Duncan gave me a hug goodbye, but we couldn’t kiss because the other kids were around, some teachers too.  The one that prayed for me smiled and waved as I got in my mom’s car, the driver’s side this time.  She let me drive home and I wasn’t sure if it was because she knew how important it was to me or if she was just tired and wanted me to drive.  I didn’t speak to her as I drove away from Wellington Christian and watched the school disappear into the dust and dirt and palm trees and trailer trash neighborhood and strip malls until we were finally on State Road 441, a long a desolate road that led back to Boca.

I never spoke to Duncan again after that day.  It was like we said goodbye without having to.  The kiss we shared on the tennis courts burned in me for a long time until I fell in love again and again, forever and ever, with so many others.

After a few minutes of driving, my mom finally asked me how it went and I told her I loved the school and wanted to transfer and she laughed and told me I couldn’t go to a Christian school because I was Jewish.

“I’m not that Jewish,” I said.

“I don’t understand you!”

“You don’t have to understand me, you just have to love me like God loves me!”

She stayed quiet and looked out the window, mad.

“The whole class prayed for me!” I yelled and all of a sudden there was a noise.  Something shattered.  The window, the passenger window fell into my mom’s lap and she screamed.  I swerved and she screamed more and I pulled over and stopped the car and we both got out.  She started crying and her arm was bleeding and I pushed the OnStar button and it called them and they said they were coming and we waited.

I asked my mom if she was okay and I don’t remember what she said.  I just remember her picking glass off her clothes, the way she shook her head in disbelief, disappointment.

“I’m sorry,” I kept saying, like a chant, a prayer of my own, asking for her forgiveness, for the way I was, for the way I would be the rest of my life; impulsive, indecisive, and wanting the wrong things.

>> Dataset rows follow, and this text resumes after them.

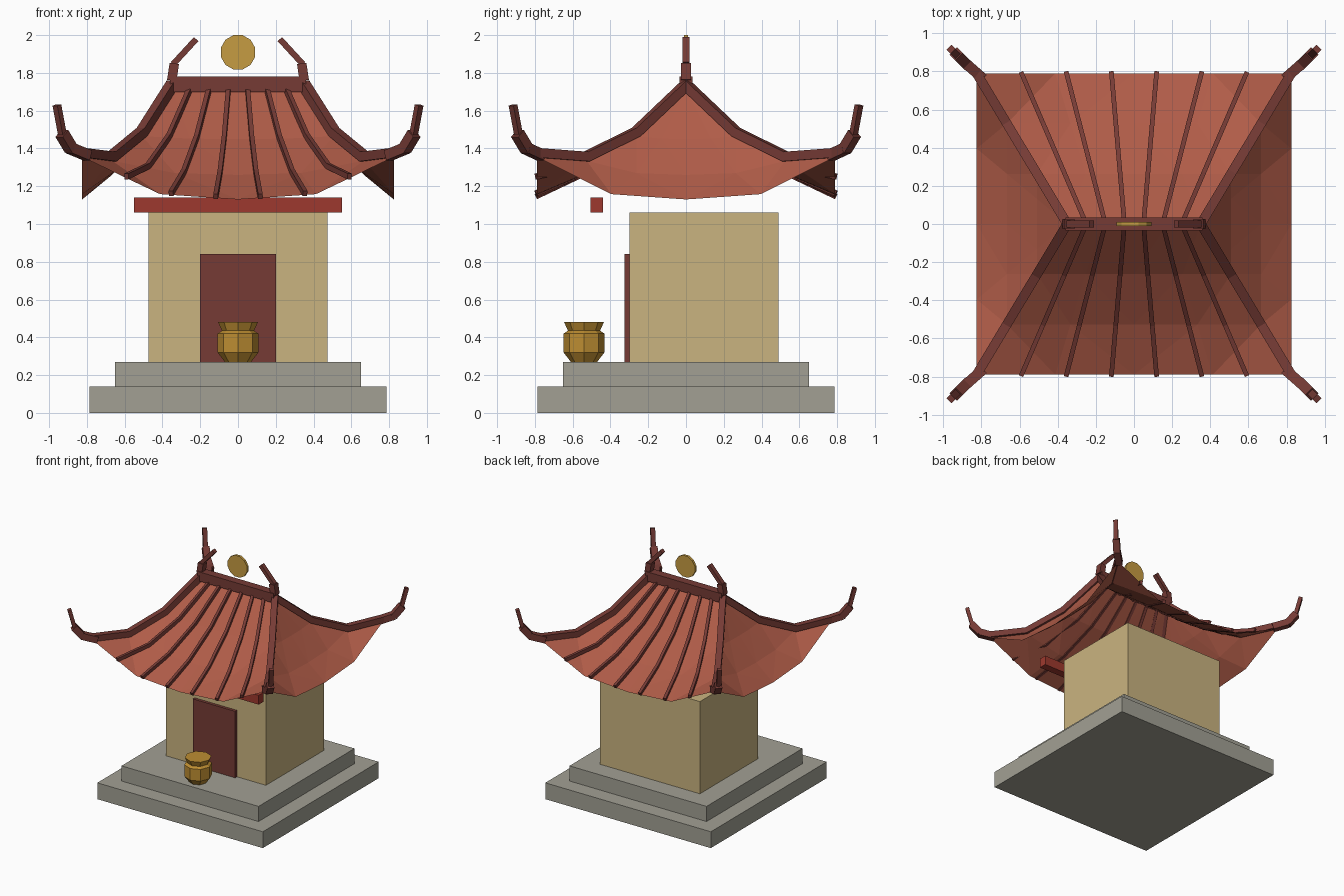
import bpy, bmesh, math
from mathutils import Vector, Matrix

if "Cube" in bpy.data.objects:
    bpy.data.objects.remove(bpy.data.objects["Cube"], do_unlink=True)


def material(name, r, g, b):
    """Flat material from 0-255 screen values, stored as linear."""
    lin = [((c / 255 + 0.055) / 1.055) ** 2.4 for c in (r, g, b)]
    m = bpy.data.materials.new(name)
    m.use_nodes = True
    m.diffuse_color = (*lin, 1)
    m.node_tree.nodes["Principled BSDF"].inputs["Base Color"].default_value = (*lin, 1)
    return m


STONE = material("grey stone", 162, 160, 148)
PLASTER = material("tan plaster", 202, 180, 128)
WOOD = material("dark red wood", 118, 59, 53)
TILE = material("roof tile red", 176, 92, 72)
BEAM = material("bright red paint", 158, 57, 46)
GOLD = material("gold", 198, 156, 66)
BRASS = material("aged brass", 190, 142, 50)


def finish(name, bm, mat):
    mesh = bpy.data.meshes.new(name)
    bm.to_mesh(mesh)
    bm.free()
    mesh.materials.append(mat)
    obj = bpy.data.objects.new(name, mesh)
    bpy.context.collection.objects.link(obj)
    return obj


def box(name, x, y, z, mat):
    """Box from (min, max) ranges on each axis."""
    bm = bmesh.new()
    centre = Vector([(a + b) / 2 for a, b in (x, y, z)])
    size = Vector([b - a for a, b in (x, y, z)])
    bmesh.ops.create_cube(bm, size=1, matrix=Matrix.LocRotScale(centre, None, size))
    return finish(name, bm, mat)


def bars(name, points, width, height, mat):
    """Chain of square-cut timbers through the points."""
    bm = bmesh.new()
    pts = [Vector(p) for p in points]
    for p, q in zip(pts, pts[1:]):
        along = q - p
        d = along.normalized()
        side = d.cross(Vector((0, 0, 1))).normalized()
        up = side.cross(d)
        m = Matrix((side * width, along + d * 0.01, up * height)).transposed().to_4x4()
        m.translation = (p + q) / 2
        bmesh.ops.create_cube(bm, size=1, matrix=m)
    return finish(name, bm, mat)


# Stepped plinth, hall, door and lintel
box("lower_step", (-0.785, 0.785), (-0.785, 0.785), (0, 0.14), STONE)
box("upper_step", (-0.65, 0.65), (-0.65, 0.65), (0.14, 0.27), STONE)
box("hall", (-0.475, 0.475), (-0.3, 0.49), (0.27, 1.06), PLASTER)
box("door", (-0.2, 0.2), (-0.325, -0.3), (0.27, 0.84), WOOD)
box("front_beam", (-0.55, 0.55), (-0.505, -0.44), (1.06, 1.14), BEAM)

# Sagging roof: hip heights from ridge to corner, dipping mid-eave
RIDGE, EAVE_X, EAVE_Y = 0.35, 0.825, 0.79
HIP_Z = [1.715, 1.465, 1.335, 1.355]
SAG = [0, 0.015, 0.075, 0.225]
ROWS = range(len(HIP_Z))


def half_width(i):
    return RIDGE + (EAVE_X - RIDGE) * i / 3


def height(i, t):
    """Roof height on row i at t (-1..1), straight between columns."""
    a = abs(t)
    rise = a / 4 if a <= 0.5 else 0.125 + (a - 0.5) * 1.75
    return HIP_Z[i] - SAG[i] * (1 - rise)


def slope_point(face, sign, i, t, lift=0):
    z = height(i, t) + lift
    if face == "long":
        return Vector((half_width(i) * t, sign * EAVE_Y * i / 3, z))
    return Vector((sign * half_width(i), EAVE_Y * i / 3 * t, z))


bm = bmesh.new()
for face in ("long", "end"):
    for sign in (-1, 1):
        grid = [[bm.verts.new(slope_point(face, sign, i, c / 2)) for c in range(-2, 3)]
                for i in ROWS]
        for i in range(3):
            for c in range(4):
                bm.faces.new((grid[i][c], grid[i + 1][c],
                              grid[i + 1][c + 1], grid[i][c + 1]))
bmesh.ops.remove_doubles(bm, verts=bm.verts, dist=0.0005)
bmesh.ops.triangulate(bm, faces=bm.faces)
for f in bm.faces:
    f.normal_update()
    if f.normal.z < 0:
        f.normal_flip()
finish("roof", bm, TILE)

# Ribs down the front and back slopes
for sign, label in ((-1, "front"), (1, "back")):
    for n in range(-5, 6, 2):
        path = [slope_point("long", sign, i, n / 7, 0.01) for i in ROWS]
        bars(f"{label}_roof_rib", path, 0.024, 0.03, WOOD)

# Hip beams with upturned horns at the corners
for sx in (-1, 1):
    for sy in (-1, 1):
        path = [(sx * half_width(i), sy * EAVE_Y * i / 3, HIP_Z[i] + 0.022) for i in ROWS]
        bars("hip_beam", path, 0.05, 0.05, WOOD)
        horn = [(0.8, 0.77, 1.365), (0.885, 0.845, 1.4), (0.93, 0.89, 1.475)]
        bars("corner_curl", [(sx * x, sy * y, z) for x, y, z in horn], 0.055, 0.055, WOOD)
        tip = [(0.928, 0.885, 1.465), (0.958, 0.915, 1.625)]
        bars("corner_tip", [(sx * x, sy * y, z) for x, y, z in tip], 0.036, 0.03, WOOD)

# Ridge and its inward-leaning finials
box("ridge", (-0.36, 0.36), (-0.035, 0.035), (1.7, 1.78), WOOD)
for s in (-1, 1):
    bars("finial_foot", [(s * 0.35, 0, 1.765), (s * 0.338, 0, 1.845)], 0.055, 0.05, WOOD)
    bars("finial_horn", [(s * 0.34, 0, 1.85), (s * 0.225, 0, 1.975)], 0.038, 0.032, WOOD)

# Sun disc floating above the ridge
bm = bmesh.new()
bmesh.ops.create_cone(bm, cap_ends=True, segments=12, radius1=0.094, radius2=0.094, depth=0.02,
                      matrix=Matrix.Translation((0, 0, 1.909))
                      @ Matrix.Rotation(math.pi / 2, 4, "X")
                      @ Matrix.Rotation(math.pi / 12, 4, "Z"))
finish("sun_disc", bm, GOLD)

# Incense urn turned from a profile of (radius, height)
profile = [(0.07, 0.27), (0.108, 0.32), (0.108, 0.42), (0.085, 0.435), (0.105, 0.48)]
bm = bmesh.new()
rings = [[bm.verts.new((r * math.cos(k * math.pi / 4), r * math.sin(k * math.pi / 4) - 0.54, z))
          for k in range(8)] for r, z in profile]
for low, high in zip(rings, rings[1:]):
    for k in range(8):
        j = (k + 1) % 8
        bm.faces.new((low[k], low[j], high[j], high[k]))
bm.faces.new(rings[0][::-1])
bm.faces.new(rings[-1])
finish("incense_urn", bm, BRASS)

Roadside assistance said it was a temperature fluctuation that caused the window to break, but the temperature changes all the time in Florida, rain to burning sunshine, humidity to random windy chills.  My mom guessed it might have been a tiny pebble that was caught in a lawn mower, got spit out onto 441, faster than the eye could see.  Maybe it was God that shattered our window.  Maybe it was Jesus Christ.  Maybe it was just a rock flying through the sky that happened to hit us.  But I wanted it to be more.

 

Brittany Ackerman is a graduate of Florida Atlantic University’s MFA program in Creative Writing.  She currently lives in Los Angeles with her forthcoming collection of essays entitled, The Perpetual Motion Machine, to be released by Red Hen Press in the fall of 2018.

From Issue 16: Winter Solstice

Noorulain Noor

The moon, only a half-arc wafer,
and the darkness discordant
with rush hour traffic.
This throng of lonely souls,
in accidental communion with each other,
their heartbreak heavier than night.
Together, we wear a shroud of invisibility
under the same barren stretch of sky,
inching along the same patch of road
amidst the sinusoidal symmetry of hills —
sentinels of many other sorrows.

 

Noorulain Noor is a member of the Community of Writers at Squaw Valley and a two time Pushcart Prize nominee. Her poetry has appeared in Spillway, Sugar Mule, Santa Clara Review, Muzzle and other journals. Raised in Lahore, Pakistan, Noorulain now lives in the San Francisco Bay Area. Her poetry explores themes of identity, multiculturalism, and the immigrant experience.